Skipping each picture, output the entries exactly as they stand below.
INFORMATION PROVIDED below:
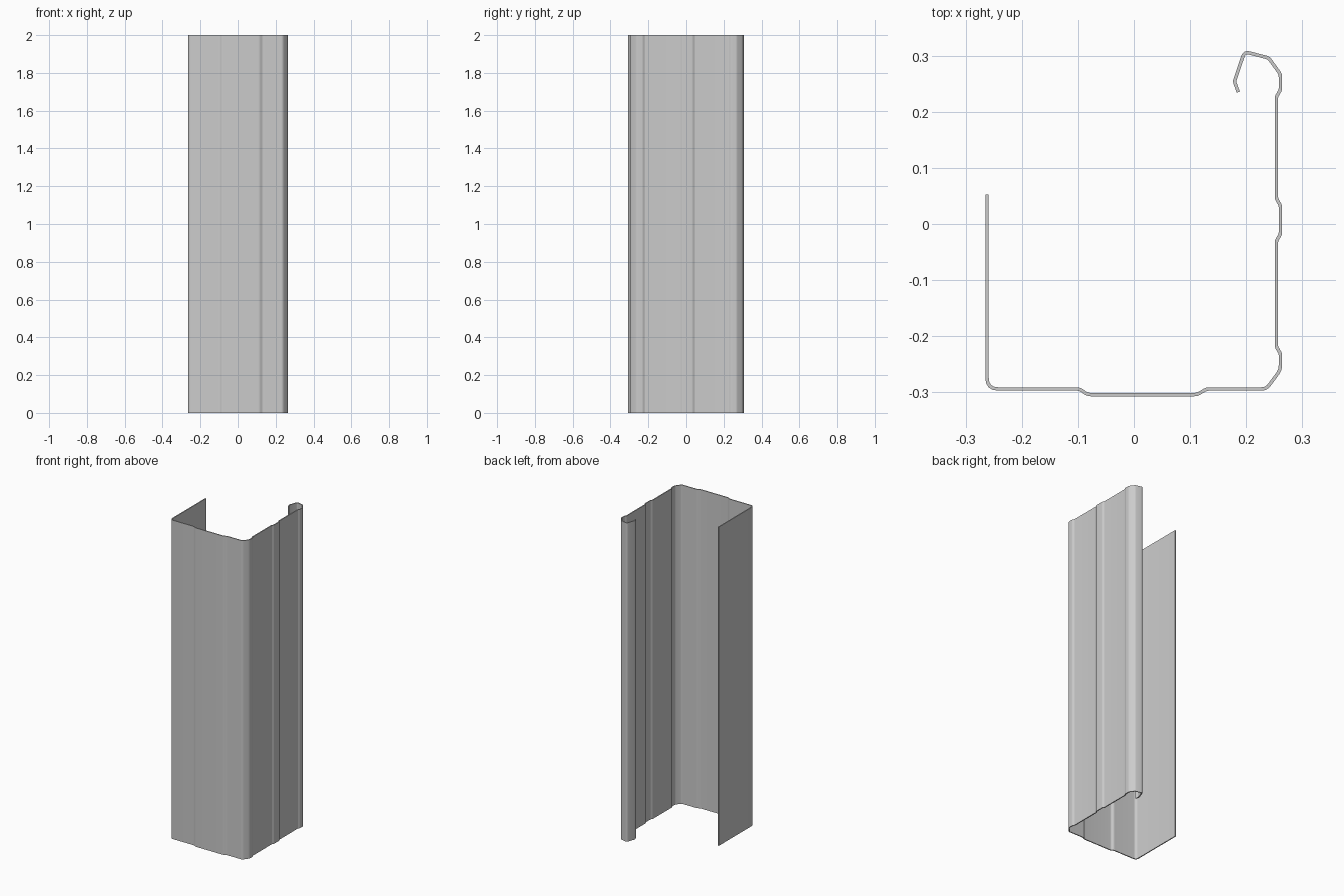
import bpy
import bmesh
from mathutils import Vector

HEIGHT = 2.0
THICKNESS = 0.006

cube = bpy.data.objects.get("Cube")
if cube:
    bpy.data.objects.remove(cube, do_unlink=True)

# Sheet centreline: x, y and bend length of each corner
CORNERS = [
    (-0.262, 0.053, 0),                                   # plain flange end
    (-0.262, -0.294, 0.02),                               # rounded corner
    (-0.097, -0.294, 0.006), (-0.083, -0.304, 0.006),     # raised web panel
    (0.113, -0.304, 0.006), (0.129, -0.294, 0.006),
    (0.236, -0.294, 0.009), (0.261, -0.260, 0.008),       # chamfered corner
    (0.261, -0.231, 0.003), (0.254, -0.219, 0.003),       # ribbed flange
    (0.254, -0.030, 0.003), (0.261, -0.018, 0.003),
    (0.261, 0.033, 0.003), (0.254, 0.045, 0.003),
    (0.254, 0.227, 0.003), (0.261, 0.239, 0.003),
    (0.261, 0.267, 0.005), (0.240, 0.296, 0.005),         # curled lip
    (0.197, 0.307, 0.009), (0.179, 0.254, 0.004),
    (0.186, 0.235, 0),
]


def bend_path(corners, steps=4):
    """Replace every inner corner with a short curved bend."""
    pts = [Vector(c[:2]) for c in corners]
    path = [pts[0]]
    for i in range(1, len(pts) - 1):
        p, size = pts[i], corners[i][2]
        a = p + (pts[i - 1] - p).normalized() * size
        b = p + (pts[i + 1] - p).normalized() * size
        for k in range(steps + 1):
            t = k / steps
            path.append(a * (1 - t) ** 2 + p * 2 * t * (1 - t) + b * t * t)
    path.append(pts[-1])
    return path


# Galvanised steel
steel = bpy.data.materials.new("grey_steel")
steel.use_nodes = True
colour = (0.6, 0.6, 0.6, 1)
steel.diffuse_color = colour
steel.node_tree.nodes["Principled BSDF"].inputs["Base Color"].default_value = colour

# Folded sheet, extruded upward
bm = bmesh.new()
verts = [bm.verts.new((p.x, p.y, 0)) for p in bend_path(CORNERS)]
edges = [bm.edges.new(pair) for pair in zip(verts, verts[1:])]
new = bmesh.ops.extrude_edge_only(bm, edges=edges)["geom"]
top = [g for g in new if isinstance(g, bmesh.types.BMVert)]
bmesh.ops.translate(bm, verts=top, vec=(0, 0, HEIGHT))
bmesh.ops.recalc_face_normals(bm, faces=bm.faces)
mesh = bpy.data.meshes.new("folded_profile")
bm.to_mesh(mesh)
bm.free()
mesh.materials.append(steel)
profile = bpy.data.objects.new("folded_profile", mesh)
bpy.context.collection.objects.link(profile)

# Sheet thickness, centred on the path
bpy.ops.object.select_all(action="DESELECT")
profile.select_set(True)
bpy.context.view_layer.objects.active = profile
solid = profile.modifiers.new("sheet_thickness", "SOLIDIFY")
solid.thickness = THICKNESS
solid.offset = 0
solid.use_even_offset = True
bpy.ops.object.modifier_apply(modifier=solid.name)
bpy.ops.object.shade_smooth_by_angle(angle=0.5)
End of INFORMATION PROVIDED.
■ YOUR SOLUTION
import bpy
import bmesh
from mathutils import Vector

HEIGHT = 2.0
THICKNESS = 0.006

cube = bpy.data.objects.get("Cube")
if cube:
    bpy.data.objects.remove(cube, do_unlink=True)

# Sheet centreline: x, y and bend length of each corner
CORNERS = [
    (-0.262, 0.053, 0),                                   # plain flange end
    (-0.262, -0.294, 0.02),                               # rounded corner
    (-0.097, -0.294, 0.006), (-0.083, -0.304, 0.006),     # raised web panel
    (0.113, -0.304, 0.006), (0.129, -0.294, 0.006),
    (0.236, -0.294, 0.009), (0.261, -0.260, 0.008),       # chamfered corner
    (0.261, -0.231, 0.003), (0.254, -0.219, 0.003),       # ribbed flange
    (0.254, -0.030, 0.003), (0.261, -0.018, 0.003),
    (0.261, 0.033, 0.003), (0.254, 0.045, 0.003),
    (0.254, 0.227, 0.003), (0.261, 0.239, 0.003),
    (0.261, 0.267, 0.005), (0.240, 0.296, 0.005),         # curled lip
    (0.197, 0.307, 0.009), (0.179, 0.254, 0.004),
    (0.186, 0.235, 0),
]


def bend_path(corners, steps=4):
    """Replace every inner corner with a short curved bend."""
    pts = [Vector(c[:2]) for c in corners]
    path = [pts[0]]
    for i in range(1, len(pts) - 1):
        p, size = pts[i], corners[i][2]
        a = p + (pts[i - 1] - p).normalized() * size
        b = p + (pts[i + 1] - p).normalized() * size
        for k in range(steps + 1):
            t = k / steps
            path.append(a * (1 - t) ** 2 + p * 2 * t * (1 - t) + b * t * t)
    path.append(pts[-1])
    return path


# Galvanised steel
steel = bpy.data.materials.new("grey_steel")
steel.use_nodes = True
colour = (0.6, 0.6, 0.6, 1)
steel.diffuse_color = colour
steel.node_tree.nodes["Principled BSDF"].inputs["Base Color"].default_value = colour

# Folded sheet, extruded upward
bm = bmesh.new()
verts = [bm.verts.new((p.x, p.y, 0)) for p in bend_path(CORNERS)]
edges = [bm.edges.new(pair) for pair in zip(verts, verts[1:])]
new = bmesh.ops.extrude_edge_only(bm, edges=edges)["geom"]
top = [g for g in new if isinstance(g, bmesh.types.BMVert)]
bmesh.ops.translate(bm, verts=top, vec=(0, 0, HEIGHT))
bmesh.ops.recalc_face_normals(bm, faces=bm.faces)
mesh = bpy.data.meshes.new("folded_profile")
bm.to_mesh(mesh)
bm.free()
mesh.materials.append(steel)
profile = bpy.data.objects.new("folded_profile", mesh)
bpy.context.collection.objects.link(profile)

# Sheet thickness, centred on the path
bpy.ops.object.select_all(action="DESELECT")
profile.select_set(True)
bpy.context.view_layer.objects.active = profile
solid = profile.modifiers.new("sheet_thickness", "SOLIDIFY")
solid.thickness = THICKNESS
solid.offset = 0
solid.use_even_offset = True
bpy.ops.object.modifier_apply(modifier=solid.name)
bpy.ops.object.shade_smooth_by_angle(angle=0.5)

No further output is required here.